Information shown -
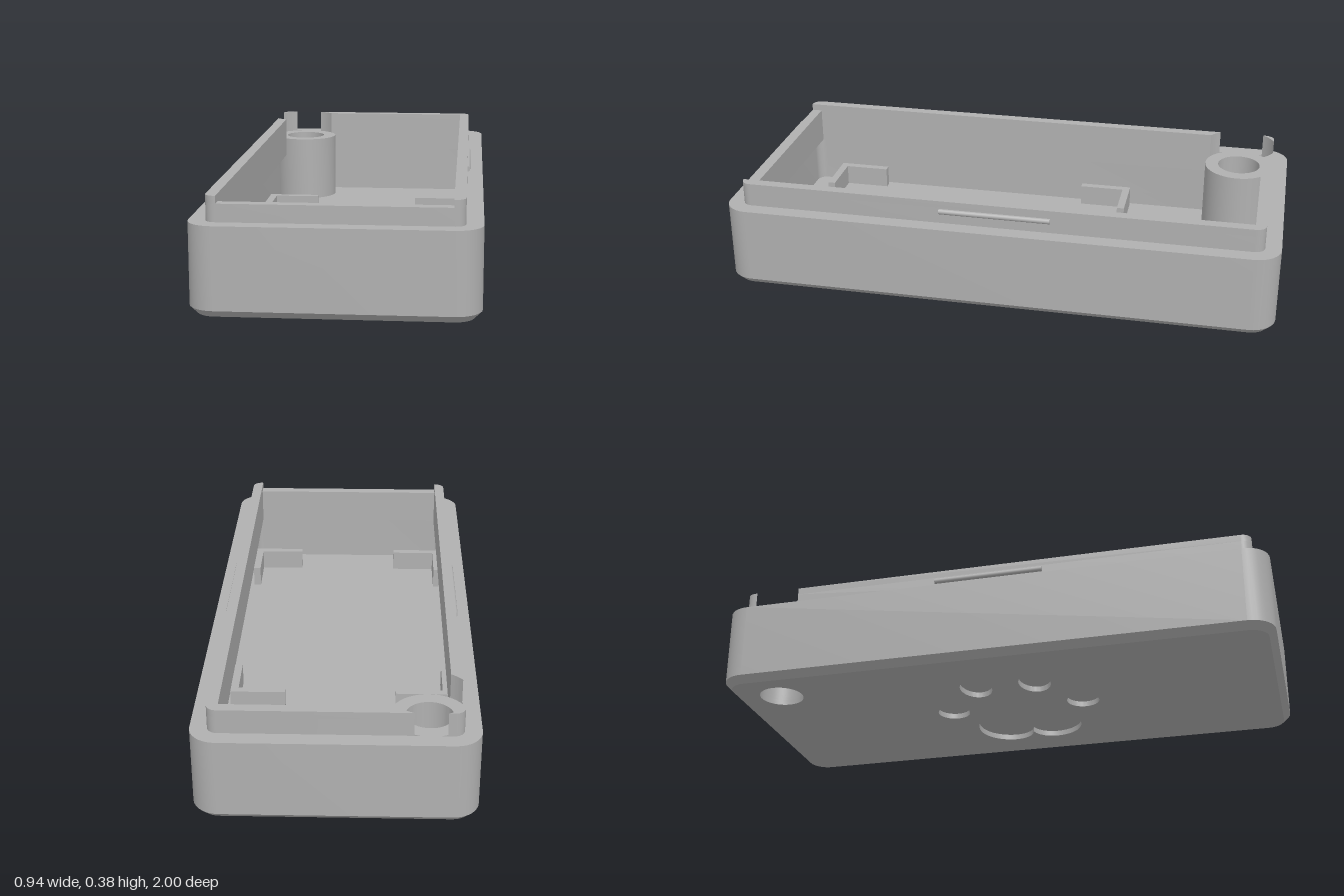
import * as THREE from 'three';
import { toCreasedNormals } from 'three/addons/utils/BufferGeometryUtils.js';

const P = (x, z) => new THREE.Vector2(x, z);
const HX = 0.47, HZ = 1, LX = 0.413, LZ = 0.943, IX = 0.375, IZ = 0.905;
const CX = -0.304, CZ = -0.817, CUT = 0.137; // key-ring post centre, clearance radius in the lip

// Points along an arc, in plan (x, z)
function arc(cx, cz, r, a, b, n = 8) {
  return Array.from({ length: n + 1 }, (_, i) => {
    const t = a + (b - a) * i / n;
    return P(cx + r * Math.cos(t), cz + r * Math.sin(t));
  });
}

// Rounded rectangle outline
function roundRect(hx, hz, r) {
  const q = Math.PI / 2;
  return [[1, 1], [-1, 1], [-1, -1], [1, -1]].flatMap(([sx, sz], i) =>
    arc(sx * (hx - r), sz * (hz - r), r, i * q, (i + 1) * q));
}

// Plan shape raised from y0 to y1
function slab(shape, y0, y1) {
  const g = new THREE.ExtrudeGeometry(shape, { depth: y1 - y0, bevelEnabled: false, curveSegments: 24 });
  g.rotateX(Math.PI / 2).translate(0, y1, 0);
  return toCreasedNormals(g, 0.6);
}

// Side skin between two matching outlines
function skin(a, ya, b, yb) {
  const pos = [], n = a.length;
  for (let i = 0; i < n; i++) {
    const j = (i + 1) % n;
    const a0 = [a[i].x, ya, a[i].y], a1 = [a[j].x, ya, a[j].y];
    const b0 = [b[i].x, yb, b[i].y], b1 = [b[j].x, yb, b[j].y];
    pos.push(...a0, ...b0, ...b1, ...a0, ...b1, ...a1);
  }
  const g = new THREE.BufferGeometry();
  g.setAttribute('position', new THREE.Float32BufferAttribute(pos, 3));
  return toCreasedNormals(g, 0.6);
}

const circle = (x, z, r) => new THREE.Path().absarc(x, z, r, 0, Math.PI * 2);

export function createModel() {
  const model = new THREE.Group();
  const grey = new THREE.MeshStandardMaterial({ color: 0xb0b0b0, side: THREE.DoubleSide });
  grey.name = 'caseGrey';
  const add = (name, geo) => {
    const m = new THREE.Mesh(geo, grey);
    m.name = name;
    model.add(m);
    return m;
  };

  // Outer walls and bottom chamfer
  const outline = roundRect(HX, HZ, 0.09), inset = roundRect(HX - 0.025, HZ - 0.025, 0.065);
  const walls = new THREE.Shape(outline);
  walls.holes.push(new THREE.Path(roundRect(LX, LZ, 0.035)));
  add('outerWalls', slab(walls, 0.025, 0.3));
  add('bottomChamfer', skin(inset, 0, outline, 0.025));

  // Floor: solid upper layer, lower layer pierced by the paw recess
  const floor = new THREE.Shape(inset);
  floor.holes.push(circle(CX, CZ, 0.08));
  add('floor', slab(floor, 0.02, 0.04));

  const base = new THREE.Shape(inset), mid = 0.01;
  const pad = new THREE.Path();
  pad.moveTo(0, mid);
  pad.bezierCurveTo(0.02, mid + 0.1, 0.09, mid + 0.2, 0.2, mid + 0.2);
  pad.bezierCurveTo(0.33, mid + 0.2, 0.37, mid + 0.03, 0.26, mid);
  pad.bezierCurveTo(0.37, mid - 0.03, 0.33, mid - 0.2, 0.2, mid - 0.2);
  pad.bezierCurveTo(0.09, mid - 0.2, 0.02, mid - 0.1, 0, mid);
  base.holes.push(circle(CX, CZ, 0.08), pad);
  for (const s of [1, -1]) {
    base.holes.push(circle(0, mid + s * 0.25, 0.06));
    base.holes.push(new THREE.Path().absellipse(-0.197, mid + s * 0.11, 0.08, 0.058, 0, Math.PI * 2));
  }
  add('pawRecessLayer', slab(base, 0, 0.02));

  // Hollow key-ring post
  const post = new THREE.Shape().absarc(CX, CZ, 0.13, 0, Math.PI * 2);
  post.holes.push(circle(CX, CZ, 0.08));
  add('keyRingPost', slab(post, 0.03, 0.3));

  // Lip, cut away round the post
  const reach = d => Math.sqrt(CUT * CUT - d * d);
  const cut = (a, b) => arc(CX, CZ, CUT, a, b);
  const dzO = -LZ - CZ, dzI = -IZ - CZ, dxO = -LX - CX, dxI = -IX - CX;
  const backOut = Math.atan2(dzO, reach(dzO)), backIn = Math.atan2(dzI, reach(dzI));
  const sideOut = Math.atan2(reach(dxO), dxO), sideIn = Math.atan2(reach(dxI), dxI);
  const r = 0.035, q = Math.PI / 2;
  const corner = (sx, sz, a) => arc(sx * (LX - r), sz * (LZ - r), r, a, a + q);
  const backRight = corner(1, -1, -q), frontRight = corner(1, 1, 0), frontLeft = corner(-1, 1, q);
  const rightEnd = cut(backIn, backOut), leftEnd = cut(sideOut, sideIn);

  add('lip', slab(new THREE.Shape([...rightEnd, ...backRight, ...frontRight, ...frontLeft,
    ...leftEnd, P(-IX, IZ), P(IX, IZ), P(IX, -IZ)]), 0.23, 0.36));
  // The upper lip leaves the front open
  add('upperLipLeft', slab(new THREE.Shape([...rightEnd, ...backRight, ...frontRight,
    P(IX, LZ), P(IX, -IZ)]), 0.36, 0.385));
  add('upperLipRight', slab(new THREE.Shape([P(-IX, LZ), ...frontLeft, ...leftEnd]), 0.36, 0.385));
  // Corner remnant behind the post
  const pinSide = Math.atan2(-reach(dxO), dxO), pinBack = Math.atan2(dzO, -reach(dzO));
  add('cornerPin', slab(new THREE.Shape([...corner(-1, -1, Math.PI), ...cut(pinBack, pinSide)]), 0.23, 0.385));

  for (const s of [1, -1]) {
    // Snap ridge along each side
    const ridge = add('snapRidge', new THREE.CylinderGeometry(0.01, 0.01, 0.4, 16).rotateX(q));
    ridge.position.set(s * LX, 0.345, 0);

    // L-shaped board brackets
    for (const [z, dir] of [[-0.387, 1], [0.832, -1]]) {
      const pts = [[0.398, 0], [0.2, 0], [0.2, 0.028], [0.37, 0.028], [0.37, 0.197], [0.398, 0.197]];
      add('boardBracket', slab(new THREE.Shape(pts.map(([x, d]) => P(s * x, z + dir * d))), 0.035, 0.118));
    }
  }
  return model;
}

Exercise objective -
Without any picture, return exactly the lines of the records above from the first through the line that contains "add('outerWalls', slab(walls, 0.025, 0.3));".

Exercise response -
import * as THREE from 'three';
import { toCreasedNormals } from 'three/addons/utils/BufferGeometryUtils.js';

const P = (x, z) => new THREE.Vector2(x, z);
const HX = 0.47, HZ = 1, LX = 0.413, LZ = 0.943, IX = 0.375, IZ = 0.905;
const CX = -0.304, CZ = -0.817, CUT = 0.137; // key-ring post centre, clearance radius in the lip

// Points along an arc, in plan (x, z)
function arc(cx, cz, r, a, b, n = 8) {
  return Array.from({ length: n + 1 }, (_, i) => {
    const t = a + (b - a) * i / n;
    return P(cx + r * Math.cos(t), cz + r * Math.sin(t));
  });
}

// Rounded rectangle outline
function roundRect(hx, hz, r) {
  const q = Math.PI / 2;
  return [[1, 1], [-1, 1], [-1, -1], [1, -1]].flatMap(([sx, sz], i) =>
    arc(sx * (hx - r), sz * (hz - r), r, i * q, (i + 1) * q));
}

// Plan shape raised from y0 to y1
function slab(shape, y0, y1) {
  const g = new THREE.ExtrudeGeometry(shape, { depth: y1 - y0, bevelEnabled: false, curveSegments: 24 });
  g.rotateX(Math.PI / 2).translate(0, y1, 0);
  return toCreasedNormals(g, 0.6);
}

// Side skin between two matching outlines
function skin(a, ya, b, yb) {
  const pos = [], n = a.length;
  for (let i = 0; i < n; i++) {
    const j = (i + 1) % n;
    const a0 = [a[i].x, ya, a[i].y], a1 = [a[j].x, ya, a[j].y];
    const b0 = [b[i].x, yb, b[i].y], b1 = [b[j].x, yb, b[j].y];
    pos.push(...a0, ...b0, ...b1, ...a0, ...b1, ...a1);
  }
  const g = new THREE.BufferGeometry();
  g.setAttribute('position', new THREE.Float32BufferAttribute(pos, 3));
  return toCreasedNormals(g, 0.6);
}

const circle = (x, z, r) => new THREE.Path().absarc(x, z, r, 0, Math.PI * 2);

export function createModel() {
  const model = new THREE.Group();
  const grey = new THREE.MeshStandardMaterial({ color: 0xb0b0b0, side: THREE.DoubleSide });
  grey.name = 'caseGrey';
  const add = (name, geo) => {
    const m = new THREE.Mesh(geo, grey);
    m.name = name;
    model.add(m);
    return m;
  };

  // Outer walls and bottom chamfer
  const outline = roundRect(HX, HZ, 0.09), inset = roundRect(HX - 0.025, HZ - 0.025, 0.065);
  const walls = new THREE.Shape(outline);
  walls.holes.push(new THREE.Path(roundRect(LX, LZ, 0.035)));
  add('outerWalls', slab(walls, 0.025, 0.3));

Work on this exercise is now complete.